- **SUPPLIED DATA**:
____
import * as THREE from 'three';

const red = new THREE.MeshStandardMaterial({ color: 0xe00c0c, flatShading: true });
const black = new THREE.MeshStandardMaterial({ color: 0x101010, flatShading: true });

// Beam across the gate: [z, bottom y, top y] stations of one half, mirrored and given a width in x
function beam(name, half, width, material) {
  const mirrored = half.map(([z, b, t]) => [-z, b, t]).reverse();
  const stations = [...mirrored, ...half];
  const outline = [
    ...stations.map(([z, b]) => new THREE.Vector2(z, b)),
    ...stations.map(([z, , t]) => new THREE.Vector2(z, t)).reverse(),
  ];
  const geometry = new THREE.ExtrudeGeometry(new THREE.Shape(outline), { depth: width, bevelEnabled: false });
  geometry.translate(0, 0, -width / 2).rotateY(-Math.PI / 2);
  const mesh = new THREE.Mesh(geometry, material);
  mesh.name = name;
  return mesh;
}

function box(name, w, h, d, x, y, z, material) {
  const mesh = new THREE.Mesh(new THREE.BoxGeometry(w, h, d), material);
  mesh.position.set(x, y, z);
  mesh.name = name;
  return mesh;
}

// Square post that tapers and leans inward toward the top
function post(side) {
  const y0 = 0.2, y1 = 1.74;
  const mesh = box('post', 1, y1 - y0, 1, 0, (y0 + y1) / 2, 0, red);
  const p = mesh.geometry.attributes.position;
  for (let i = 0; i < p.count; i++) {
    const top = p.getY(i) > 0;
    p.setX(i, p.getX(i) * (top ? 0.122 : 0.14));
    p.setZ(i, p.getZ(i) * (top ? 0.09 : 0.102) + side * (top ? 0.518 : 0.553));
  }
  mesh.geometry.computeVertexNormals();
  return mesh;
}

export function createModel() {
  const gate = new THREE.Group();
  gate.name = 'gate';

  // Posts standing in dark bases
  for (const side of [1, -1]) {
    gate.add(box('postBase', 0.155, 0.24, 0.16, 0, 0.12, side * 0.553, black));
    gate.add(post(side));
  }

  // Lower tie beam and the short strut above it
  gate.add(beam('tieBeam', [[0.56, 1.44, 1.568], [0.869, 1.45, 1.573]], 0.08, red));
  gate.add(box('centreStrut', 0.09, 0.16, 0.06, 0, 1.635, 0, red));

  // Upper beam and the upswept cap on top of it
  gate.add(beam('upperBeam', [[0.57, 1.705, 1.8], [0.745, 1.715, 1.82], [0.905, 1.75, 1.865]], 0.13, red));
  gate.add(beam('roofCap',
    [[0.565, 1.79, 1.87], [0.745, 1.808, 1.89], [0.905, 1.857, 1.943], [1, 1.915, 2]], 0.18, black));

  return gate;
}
____
- **WHAT YOU WILL DO**:
Type out the material again, matching every line.

- **PROBLEM SOLUTION**:
import * as THREE from 'three';

const red = new THREE.MeshStandardMaterial({ color: 0xe00c0c, flatShading: true });
const black = new THREE.MeshStandardMaterial({ color: 0x101010, flatShading: true });

// Beam across the gate: [z, bottom y, top y] stations of one half, mirrored and given a width in x
function beam(name, half, width, material) {
  const mirrored = half.map(([z, b, t]) => [-z, b, t]).reverse();
  const stations = [...mirrored, ...half];
  const outline = [
    ...stations.map(([z, b]) => new THREE.Vector2(z, b)),
    ...stations.map(([z, , t]) => new THREE.Vector2(z, t)).reverse(),
  ];
  const geometry = new THREE.ExtrudeGeometry(new THREE.Shape(outline), { depth: width, bevelEnabled: false });
  geometry.translate(0, 0, -width / 2).rotateY(-Math.PI / 2);
  const mesh = new THREE.Mesh(geometry, material);
  mesh.name = name;
  return mesh;
}

function box(name, w, h, d, x, y, z, material) {
  const mesh = new THREE.Mesh(new THREE.BoxGeometry(w, h, d), material);
  mesh.position.set(x, y, z);
  mesh.name = name;
  return mesh;
}

// Square post that tapers and leans inward toward the top
function post(side) {
  const y0 = 0.2, y1 = 1.74;
  const mesh = box('post', 1, y1 - y0, 1, 0, (y0 + y1) / 2, 0, red);
  const p = mesh.geometry.attributes.position;
  for (let i = 0; i < p.count; i++) {
    const top = p.getY(i) > 0;
    p.setX(i, p.getX(i) * (top ? 0.122 : 0.14));
    p.setZ(i, p.getZ(i) * (top ? 0.09 : 0.102) + side * (top ? 0.518 : 0.553));
  }
  mesh.geometry.computeVertexNormals();
  return mesh;
}

export function createModel() {
  const gate = new THREE.Group();
  gate.name = 'gate';

  // Posts standing in dark bases
  for (const side of [1, -1]) {
    gate.add(box('postBase', 0.155, 0.24, 0.16, 0, 0.12, side * 0.553, black));
    gate.add(post(side));
  }

  // Lower tie beam and the short strut above it
  gate.add(beam('tieBeam', [[0.56, 1.44, 1.568], [0.869, 1.45, 1.573]], 0.08, red));
  gate.add(box('centreStrut', 0.09, 0.16, 0.06, 0, 1.635, 0, red));

  // Upper beam and the upswept cap on top of it
  gate.add(beam('upperBeam', [[0.57, 1.705, 1.8], [0.745, 1.715, 1.82], [0.905, 1.75, 1.865]], 0.13, red));
  gate.add(beam('roofCap',
    [[0.565, 1.79, 1.87], [0.745, 1.808, 1.89], [0.905, 1.857, 1.943], [1, 1.915, 2]], 0.18, black));

  return gate;
}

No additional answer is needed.